Some interesting news coming out of Australia today, with yet another transport public-private-partnership (PPP) on the brink of collapse, due to over-optimistic traffic forecasts. This time it’s the Airport Link toll road in Brisbane:
THE operators of Brisbane’s Airport Link have gone into a trading halt, amid increasing speculation about the company’s financial future following much lower than expected traffic volumes…
…It comes as the operator struggles to achieve even 50 per cent of its forecast traffic volumes of 135,000 vehicles a day.
Since a discounted toll took effect in late October, Airport Link carried 53,172 vehicles a day down from 85,000 in its first six weeks of operation when motorists were able to use the tunnels for free.
BrisConnections had projected a figure of 135,000 from the end of the toll free period, rising to 160,000 within 18 months of opening.
A retired Sydney academic notes that this failure is far from unusual and all comes back to that same vexed issue that we discuss so frequently in blog posts: overly optimistic traffic predictions:
Professor John Goldberg has written a complex 24-page analysis of the project and his findings are unswervingly grim. He says that Brisconnections, the listed company which oversaw the $4.8 billion project, faces “inevitable financial collapse”.
Skewed traffic forecasts, poor cash flow and unmanageable debt will prove its undoing, he believes.
Until recently, the listed company had insisted that everything was fine.
That reassurance came even though vehicle numbers have fallen far short of expectations since the 6.7km road opened in late July with an introductory free tolling period which ended last month.
But Brisconnections acknowledged on November 2 that its bankers had appointed insolvency and restructuring firm PPB Advisory to conduct an independent business review. Investors were warned that there may be “adverse implications”.
Is Brisconnections heading for the same fate as RiverCity Motorway Group, which collapsed about $1.4 billion in debt less than a year after the 2010 opening of Brisbane’s cross-river Clem7 tunnel?
That’s what Prof Goldberg thinks. Normally, such a dire forecast might be met with skepticism.
But Prof Goldberg, who taught at Sydney University and worked as a senior researcher at CSIRO for 30 years, has form.
He correctly predicted the failure of the companies operating the Cross City and Lane Cove tunnels in Sydney.

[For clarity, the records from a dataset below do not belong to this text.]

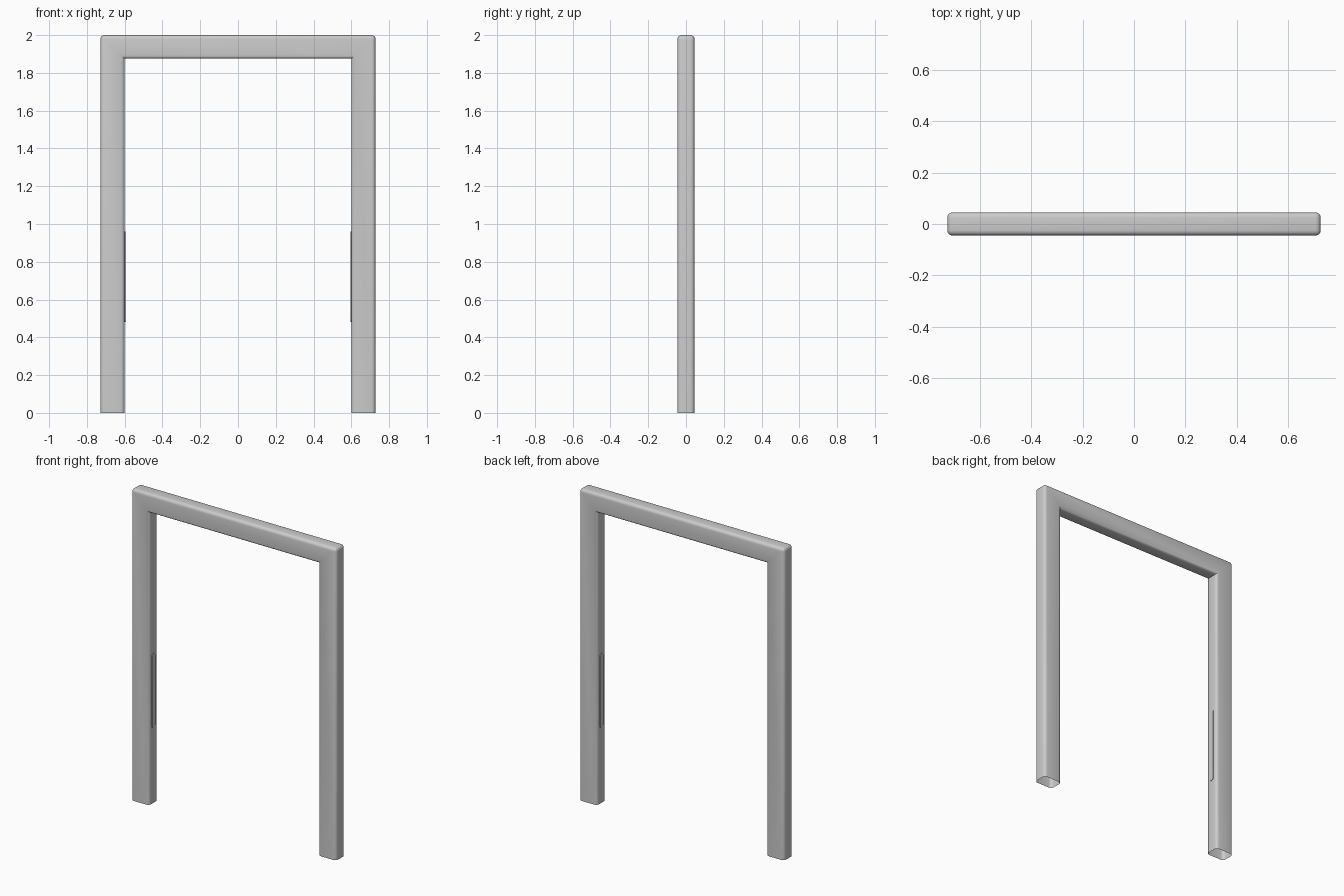
import bpy, bmesh, math

if "Cube" in bpy.data.objects:
    bpy.data.objects.remove(bpy.data.objects["Cube"])

HALF_Y = 0.045

def finish(bm, name):
    bmesh.ops.recalc_face_normals(bm, faces=bm.faces[:])
    me = bpy.data.meshes.new(name)
    bm.to_mesh(me)
    bm.free()
    ob = bpy.data.objects.new(name, me)
    bpy.context.collection.objects.link(ob)
    bpy.ops.object.select_all(action='DESELECT')
    ob.select_set(True)
    bpy.context.view_layer.objects.active = ob
    bpy.ops.object.shade_smooth_by_angle(angle=math.radians(35))
    return ob

# Arch frame: U outline extruded in depth, open at the feet, rounded edges
half = [(0.6, 1.875), (0.6, 0), (0.728, 0), (0.728, 2.0)]
outline = half + [(-x, z) for x, z in reversed(half)]
bm = bmesh.new()
face = bm.faces.new([bm.verts.new((x, -HALF_Y, z)) for x, z in outline])
ext = bmesh.ops.extrude_face_region(bm, geom=[face], use_keep_orig=True)
for v in ext["geom"]:
    if isinstance(v, bmesh.types.BMVert):
        v.co.y = HALF_Y
feet = [f for f in bm.faces if all(v.co.z < 0.001 for v in f.verts)]
bmesh.ops.delete(bm, geom=feet, context='FACES_ONLY')
bmesh.ops.recalc_face_normals(bm, faces=bm.faces[:])
round_edges = [e for e in bm.edges if len(e.link_faces) == 2 and e.is_convex]
bmesh.ops.bevel(bm, geom=round_edges, offset=0.02, segments=4, profile=0.5,
                affect='EDGES', clamp_overlap=True)
finish(bm, "arch_frame")

# Thin rounded plates on the inner sides of both posts
def plate(side, name, z0=0.48, z1=0.96, r=0.018, thick=0.004):
    bm = bmesh.new()
    n = 8
    pts = []
    for zc, start in ((z1 - r, 0), (z0 + r, math.pi)):
        for i in range(n + 1):
            a = start + math.pi * i / n
            pts.append((r * math.cos(a), zc + r * math.sin(a)))
    inner = [bm.verts.new((side * (0.6 - thick), y, z)) for y, z in pts]
    outer = [bm.verts.new((side * 0.601, y, z)) for y, z in pts]
    bm.faces.new(inner)
    for i in range(len(pts)):
        j = (i + 1) % len(pts)
        bm.faces.new((inner[i], inner[j], outer[j], outer[i]))
    bm.faces.new(outer)
    finish(bm, name)

plate(-1, "left_post_plate")
plate(1, "right_post_plate")
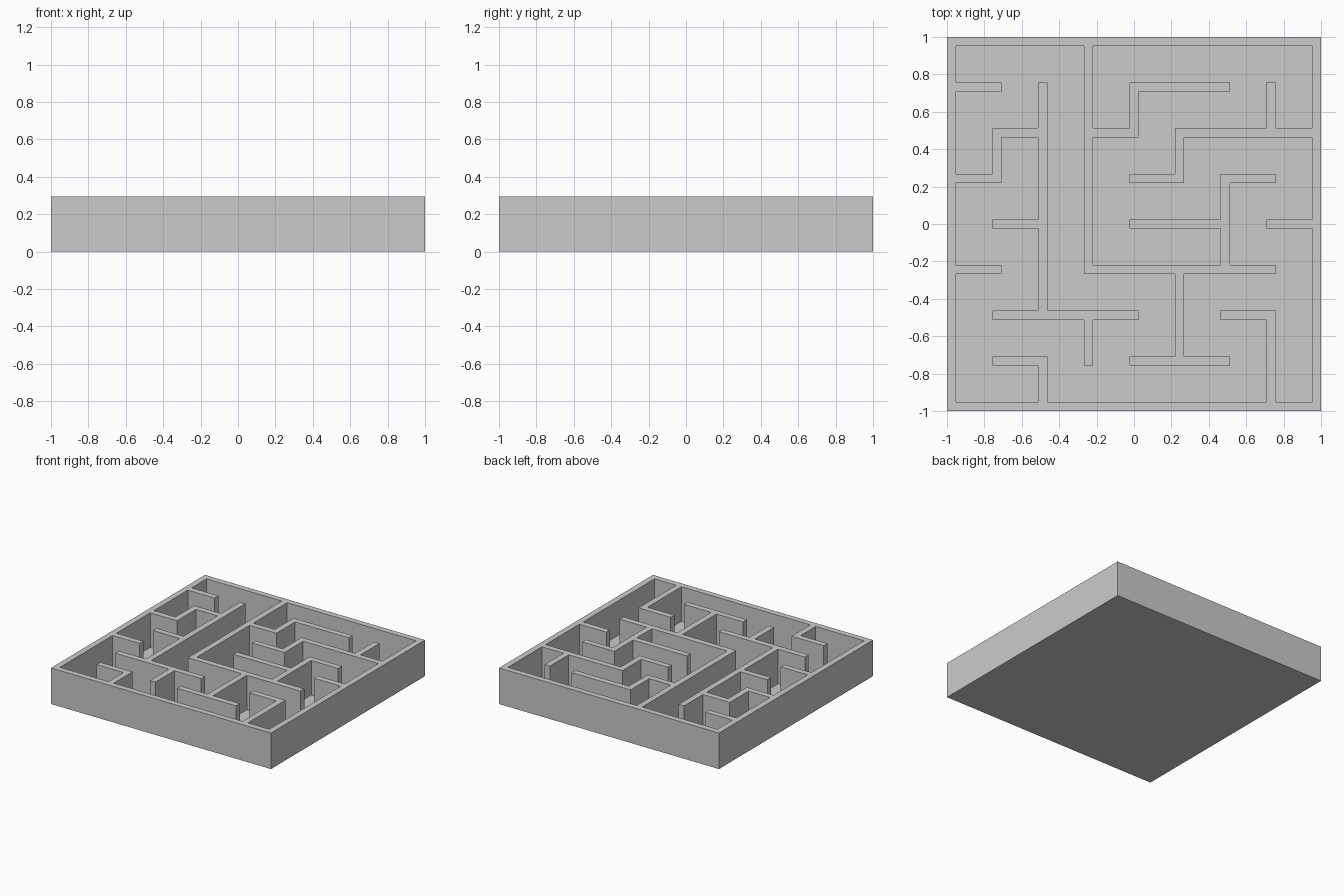
import bpy, bmesh

if "Cube" in bpy.data.objects:
    bpy.data.objects.remove(bpy.data.objects["Cube"])

PITCH = 2 / 8.2          # spacing of wall centre lines
THICK = 0.2 * PITCH      # wall thickness
TOP = 0.296              # wall top height
FLOOR = 0.012            # floor height inside the tray

# Wall runs in grid units (-4..4), each a polyline of corner points
RUNS = [
    [(-4, -4), (4, -4), (4, 4), (-4, 4), (-4, -4)],      # outer rim
    [(-4, 3), (-3, 3)],
    [(-2, 3), (-2, -2)],
    [(-4, 1), (-3, 1), (-3, 2), (-2, 2)],
    [(-3, 0), (-2, 0)],
    [(-4, -1), (-3, -1)],
    [(-3, -2), (0, -2)],
    [(-1, -2), (-1, -3)],
    [(-3, -3), (-2, -3), (-2, -4)],
    [(-1, 4), (-1, -1), (3, -1)],
    [(-1, 2), (0, 2), (0, 3), (2, 3)],
    [(1, -1), (1, -3)],
    [(0, -3), (2, -3)],
    [(2, -1), (2, 1), (3, 1)],
    [(0, 0), (2, 0)],
    [(0, 1), (1, 1), (1, 2), (4, 2)],
    [(3, 2), (3, 3)],
    [(3, 0), (4, 0)],
    [(2, -2), (3, -2), (3, -4)],
]

# Mark the solid squares of a 17 x 17 plan (even = wall line, odd = passage)
N = 17
solid = set()
for run in RUNS:
    for (x0, y0), (x1, y1) in zip(run, run[1:]):
        for i in range(2 * (min(x0, x1) + 4), 2 * (max(x0, x1) + 4) + 1):
            for j in range(2 * (min(y0, y1) + 4), 2 * (max(y0, y1) + 4) + 1):
                solid.add((i, j))

lines = [k * PITCH + s * THICK / 2 for k in range(-4, 5) for s in (-1, 1)]

bm = bmesh.new()


def quad(*points):
    bm.faces.new([bm.verts.new((lines[i], lines[j], z)) for i, j, z in points])


for i in range(N):
    for j in range(N):
        ring = [(i, j), (i + 1, j), (i + 1, j + 1), (i, j + 1)]
        wall = (i, j) in solid
        # Wall top or passage floor, and the underside
        quad(*[(a, b, TOP if wall else FLOOR) for a, b in ring])
        quad(*[(a, b, 0) for a, b in reversed(ring)])
        if not wall:
            continue
        # Exposed wall sides
        for n, (di, dj) in enumerate([(0, -1), (1, 0), (0, 1), (-1, 0)]):
            ni, nj = i + di, j + dj
            if (ni, nj) in solid:
                continue
            inside = 0 <= ni < N and 0 <= nj < N
            low = FLOOR if inside else 0
            a, b = ring[n], ring[(n + 1) % 4]
            quad((*a, low), (*b, low), (*b, TOP), (*a, TOP))

bmesh.ops.remove_doubles(bm, verts=bm.verts, dist=1e-5)
mesh = bpy.data.meshes.new("maze_tray")
bm.to_mesh(mesh)
bm.free()
bpy.context.collection.objects.link(bpy.data.objects.new("maze_tray", mesh))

That foresight earned him a place before a 2005 NSW Parliamentary inquiry.
“The public-private partnership concept has failed in Australia and should serve as a warning to superannuation funds of the high risk of investment in road infrastructure,” he writes in his current paper.
Investors have poured more than $23 billion into 11 toll roads across Australia since 1994 and the net return on equity has been small or negative in each case.
On the one hand I’m not fan of PPPs for transport because I think they’re just a form of “creative accounting” that benefits nobody but the lawyers drawing up the complex contracts. However, on the other hand if these high profile PPP failures in Australia had just been public sector roads we may well have never known about them, because the horribly inaccurate traffic predictions wouldn’t have been an issue. So it seems that – perhaps by learning the hard way – the PPP system might end up bringing a bit more rigour to the process of assessing whether projects are actually needed or not.
But that will be too late for the Airport Link, where it seems the process of working out how many vehicles were going to use the road each day was based on a rather convoluted process:
A common flaw in the failed tolls roads and, notably, Airport Link, is the use of a “work back” philosophy to forecasting traffic numbers, Prof Goldberg says.
The promised return on equity to investors is a starting point used to work back to how much revenue must be generated from the expected daily flow of vehicles, which has been inflated to wildly unrealistic targets, he says.
Brisconnections had forecast 135,000 vehicles a day would use Airport Link from the start and the numbers would eventually climb to 195,000 daily.
The most recent average traffic count showed a dip to just 66,203 a day in October, a period when the road’s use was still free for more than half the month.
The Clem7 traffic performance has been equally dismal, with an average of just 24,000 vehicles a day, less than a quarter of expectations.
The ‘work back’ philosophy seems utterly bizarre, to say that least.
Given the numerous failures of PPPs in Australia, for reasons which seem to be happening in New Zealand too, it is interesting that our government seems so keen on pursuing them for projects such as Transmission Gully and perhaps the future Puhoi-Wellsford road. The worry I have is that if private investors in PPPs are so burned from the Australian experiences then all the “demand side risk” (i.e. whether the road will have enough use and generate enough toll revenue to make it worthwhile) is likely to end up sitting with the public while the private investors make out like bandits through ‘creative accounting’. Pretty much the worst of both worlds.
Why do we never learn from the mistakes of others?